■ **Task goal**:
At the line containing "0.96, 0.92), flat);", start repeating the entries exactly, and continue through the last line.

■ **Excerpted data**:
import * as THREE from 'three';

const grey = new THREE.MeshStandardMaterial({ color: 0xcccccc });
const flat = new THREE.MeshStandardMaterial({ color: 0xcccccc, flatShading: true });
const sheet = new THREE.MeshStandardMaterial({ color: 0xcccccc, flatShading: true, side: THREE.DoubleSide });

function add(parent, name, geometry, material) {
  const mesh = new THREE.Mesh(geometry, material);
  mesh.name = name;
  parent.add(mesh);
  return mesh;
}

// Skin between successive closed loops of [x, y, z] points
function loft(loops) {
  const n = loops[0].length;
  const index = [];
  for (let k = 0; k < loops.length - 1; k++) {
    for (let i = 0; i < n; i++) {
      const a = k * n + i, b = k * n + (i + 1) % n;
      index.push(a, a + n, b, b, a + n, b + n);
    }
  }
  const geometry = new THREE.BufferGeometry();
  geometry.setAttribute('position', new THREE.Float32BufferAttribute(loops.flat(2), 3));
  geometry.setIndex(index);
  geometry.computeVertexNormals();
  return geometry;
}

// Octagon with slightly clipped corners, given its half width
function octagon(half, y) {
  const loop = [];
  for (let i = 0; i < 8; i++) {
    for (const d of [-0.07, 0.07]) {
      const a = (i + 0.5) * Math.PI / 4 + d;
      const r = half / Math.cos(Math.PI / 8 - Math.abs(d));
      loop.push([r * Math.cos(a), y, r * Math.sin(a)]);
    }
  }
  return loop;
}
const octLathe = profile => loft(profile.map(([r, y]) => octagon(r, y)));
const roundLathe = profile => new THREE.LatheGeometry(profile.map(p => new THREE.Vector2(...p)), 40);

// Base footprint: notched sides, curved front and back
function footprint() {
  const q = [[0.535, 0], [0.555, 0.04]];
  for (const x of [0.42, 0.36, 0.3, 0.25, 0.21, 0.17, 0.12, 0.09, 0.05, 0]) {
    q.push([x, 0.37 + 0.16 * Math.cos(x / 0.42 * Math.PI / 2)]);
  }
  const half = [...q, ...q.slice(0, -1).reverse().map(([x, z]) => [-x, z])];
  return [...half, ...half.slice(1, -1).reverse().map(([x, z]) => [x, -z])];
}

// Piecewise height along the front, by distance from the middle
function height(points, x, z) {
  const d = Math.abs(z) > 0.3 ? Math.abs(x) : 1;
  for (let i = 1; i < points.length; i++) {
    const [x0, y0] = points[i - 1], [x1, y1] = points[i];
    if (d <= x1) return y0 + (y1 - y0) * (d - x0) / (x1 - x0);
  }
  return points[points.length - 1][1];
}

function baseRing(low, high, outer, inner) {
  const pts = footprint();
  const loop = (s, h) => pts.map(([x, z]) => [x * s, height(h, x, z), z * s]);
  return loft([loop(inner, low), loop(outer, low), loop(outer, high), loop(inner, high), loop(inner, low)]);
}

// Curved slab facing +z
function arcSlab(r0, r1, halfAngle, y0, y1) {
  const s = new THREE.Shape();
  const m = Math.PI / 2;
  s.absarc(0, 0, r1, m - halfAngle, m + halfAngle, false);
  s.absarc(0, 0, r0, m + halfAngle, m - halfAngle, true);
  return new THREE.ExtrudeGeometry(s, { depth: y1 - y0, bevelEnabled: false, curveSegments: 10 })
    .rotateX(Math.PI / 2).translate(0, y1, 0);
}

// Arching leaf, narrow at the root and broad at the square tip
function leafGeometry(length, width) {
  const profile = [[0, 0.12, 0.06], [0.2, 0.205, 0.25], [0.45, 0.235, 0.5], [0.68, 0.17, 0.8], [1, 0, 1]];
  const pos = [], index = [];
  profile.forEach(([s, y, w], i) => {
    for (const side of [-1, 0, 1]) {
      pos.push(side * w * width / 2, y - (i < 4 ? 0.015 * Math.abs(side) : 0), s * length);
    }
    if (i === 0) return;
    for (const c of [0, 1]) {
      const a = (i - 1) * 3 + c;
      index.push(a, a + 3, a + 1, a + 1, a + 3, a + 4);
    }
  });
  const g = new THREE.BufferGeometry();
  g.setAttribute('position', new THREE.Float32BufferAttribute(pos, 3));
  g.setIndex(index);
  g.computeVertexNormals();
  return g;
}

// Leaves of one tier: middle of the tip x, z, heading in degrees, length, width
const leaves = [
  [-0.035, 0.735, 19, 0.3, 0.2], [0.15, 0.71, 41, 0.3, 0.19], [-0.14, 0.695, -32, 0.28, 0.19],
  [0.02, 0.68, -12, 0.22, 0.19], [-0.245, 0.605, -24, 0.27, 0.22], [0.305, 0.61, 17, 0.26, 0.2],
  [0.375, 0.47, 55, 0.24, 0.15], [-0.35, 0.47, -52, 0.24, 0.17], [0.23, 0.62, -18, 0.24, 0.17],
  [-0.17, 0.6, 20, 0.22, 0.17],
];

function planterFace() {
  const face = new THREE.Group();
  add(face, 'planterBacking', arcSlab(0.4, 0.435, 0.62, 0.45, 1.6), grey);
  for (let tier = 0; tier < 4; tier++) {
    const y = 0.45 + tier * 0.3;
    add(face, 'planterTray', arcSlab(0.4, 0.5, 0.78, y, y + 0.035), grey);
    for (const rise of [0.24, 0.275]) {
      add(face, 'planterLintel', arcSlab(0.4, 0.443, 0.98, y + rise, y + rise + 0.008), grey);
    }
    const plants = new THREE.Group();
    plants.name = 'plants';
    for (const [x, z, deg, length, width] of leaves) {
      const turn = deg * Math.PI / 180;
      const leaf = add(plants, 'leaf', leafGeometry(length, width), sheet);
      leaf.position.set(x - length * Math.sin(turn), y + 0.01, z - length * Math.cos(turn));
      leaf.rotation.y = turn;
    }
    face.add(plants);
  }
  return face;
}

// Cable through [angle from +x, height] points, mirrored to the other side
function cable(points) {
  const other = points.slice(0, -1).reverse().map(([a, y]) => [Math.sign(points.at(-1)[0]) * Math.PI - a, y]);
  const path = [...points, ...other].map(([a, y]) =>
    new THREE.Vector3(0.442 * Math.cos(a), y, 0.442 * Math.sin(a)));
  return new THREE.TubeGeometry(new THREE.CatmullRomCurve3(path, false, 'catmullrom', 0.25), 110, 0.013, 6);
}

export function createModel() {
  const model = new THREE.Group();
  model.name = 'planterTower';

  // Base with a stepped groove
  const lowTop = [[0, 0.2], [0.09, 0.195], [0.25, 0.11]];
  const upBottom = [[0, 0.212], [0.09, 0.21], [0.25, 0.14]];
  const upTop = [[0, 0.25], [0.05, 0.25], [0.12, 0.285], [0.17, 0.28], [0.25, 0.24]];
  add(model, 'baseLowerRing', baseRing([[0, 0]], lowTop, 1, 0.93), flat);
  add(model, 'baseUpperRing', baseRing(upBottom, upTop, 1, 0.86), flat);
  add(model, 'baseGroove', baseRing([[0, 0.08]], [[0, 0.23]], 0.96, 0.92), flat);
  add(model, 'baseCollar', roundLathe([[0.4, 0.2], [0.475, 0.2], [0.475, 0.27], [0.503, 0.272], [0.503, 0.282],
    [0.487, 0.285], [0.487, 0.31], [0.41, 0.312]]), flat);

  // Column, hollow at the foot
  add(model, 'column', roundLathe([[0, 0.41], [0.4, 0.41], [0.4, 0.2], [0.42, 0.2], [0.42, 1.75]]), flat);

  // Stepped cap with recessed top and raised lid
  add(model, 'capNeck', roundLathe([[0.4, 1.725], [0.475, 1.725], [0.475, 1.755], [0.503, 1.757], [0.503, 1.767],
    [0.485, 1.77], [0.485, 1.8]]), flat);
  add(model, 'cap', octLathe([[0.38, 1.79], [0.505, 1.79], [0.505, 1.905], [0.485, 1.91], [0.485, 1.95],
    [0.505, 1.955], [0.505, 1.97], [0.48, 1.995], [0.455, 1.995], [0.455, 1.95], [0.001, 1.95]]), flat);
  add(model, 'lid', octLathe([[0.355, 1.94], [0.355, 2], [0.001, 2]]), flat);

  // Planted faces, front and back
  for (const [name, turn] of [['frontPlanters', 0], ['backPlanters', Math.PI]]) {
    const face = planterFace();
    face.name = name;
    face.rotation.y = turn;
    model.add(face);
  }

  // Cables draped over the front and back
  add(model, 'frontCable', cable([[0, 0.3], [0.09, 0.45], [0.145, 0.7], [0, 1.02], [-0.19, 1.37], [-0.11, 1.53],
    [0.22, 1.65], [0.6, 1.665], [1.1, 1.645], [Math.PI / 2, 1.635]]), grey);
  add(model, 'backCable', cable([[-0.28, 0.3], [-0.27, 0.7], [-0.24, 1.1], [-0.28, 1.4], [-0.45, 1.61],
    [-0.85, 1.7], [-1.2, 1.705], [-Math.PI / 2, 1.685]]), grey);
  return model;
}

■ **Solution**:
  add(model, 'baseGroove', baseRing([[0, 0.08]], [[0, 0.23]], 0.96, 0.92), flat);
  add(model, 'baseCollar', roundLathe([[0.4, 0.2], [0.475, 0.2], [0.475, 0.27], [0.503, 0.272], [0.503, 0.282],
    [0.487, 0.285], [0.487, 0.31], [0.41, 0.312]]), flat);

  // Column, hollow at the foot
  add(model, 'column', roundLathe([[0, 0.41], [0.4, 0.41], [0.4, 0.2], [0.42, 0.2], [0.42, 1.75]]), flat);

  // Stepped cap with recessed top and raised lid
  add(model, 'capNeck', roundLathe([[0.4, 1.725], [0.475, 1.725], [0.475, 1.755], [0.503, 1.757], [0.503, 1.767],
    [0.485, 1.77], [0.485, 1.8]]), flat);
  add(model, 'cap', octLathe([[0.38, 1.79], [0.505, 1.79], [0.505, 1.905], [0.485, 1.91], [0.485, 1.95],
    [0.505, 1.955], [0.505, 1.97], [0.48, 1.995], [0.455, 1.995], [0.455, 1.95], [0.001, 1.95]]), flat);
  add(model, 'lid', octLathe([[0.355, 1.94], [0.355, 2], [0.001, 2]]), flat);

  // Planted faces, front and back
  for (const [name, turn] of [['frontPlanters', 0], ['backPlanters', Math.PI]]) {
    const face = planterFace();
    face.name = name;
    face.rotation.y = turn;
    model.add(face);
  }

  // Cables draped over the front and back
  add(model, 'frontCable', cable([[0, 0.3], [0.09, 0.45], [0.145, 0.7], [0, 1.02], [-0.19, 1.37], [-0.11, 1.53],
    [0.22, 1.65], [0.6, 1.665], [1.1, 1.645], [Math.PI / 2, 1.635]]), grey);
  add(model, 'backCable', cable([[-0.28, 0.3], [-0.27, 0.7], [-0.24, 1.1], [-0.28, 1.4], [-0.45, 1.61],
    [-0.85, 1.7], [-1.2, 1.705], [-Math.PI / 2, 1.685]]), grey);
  return model;
}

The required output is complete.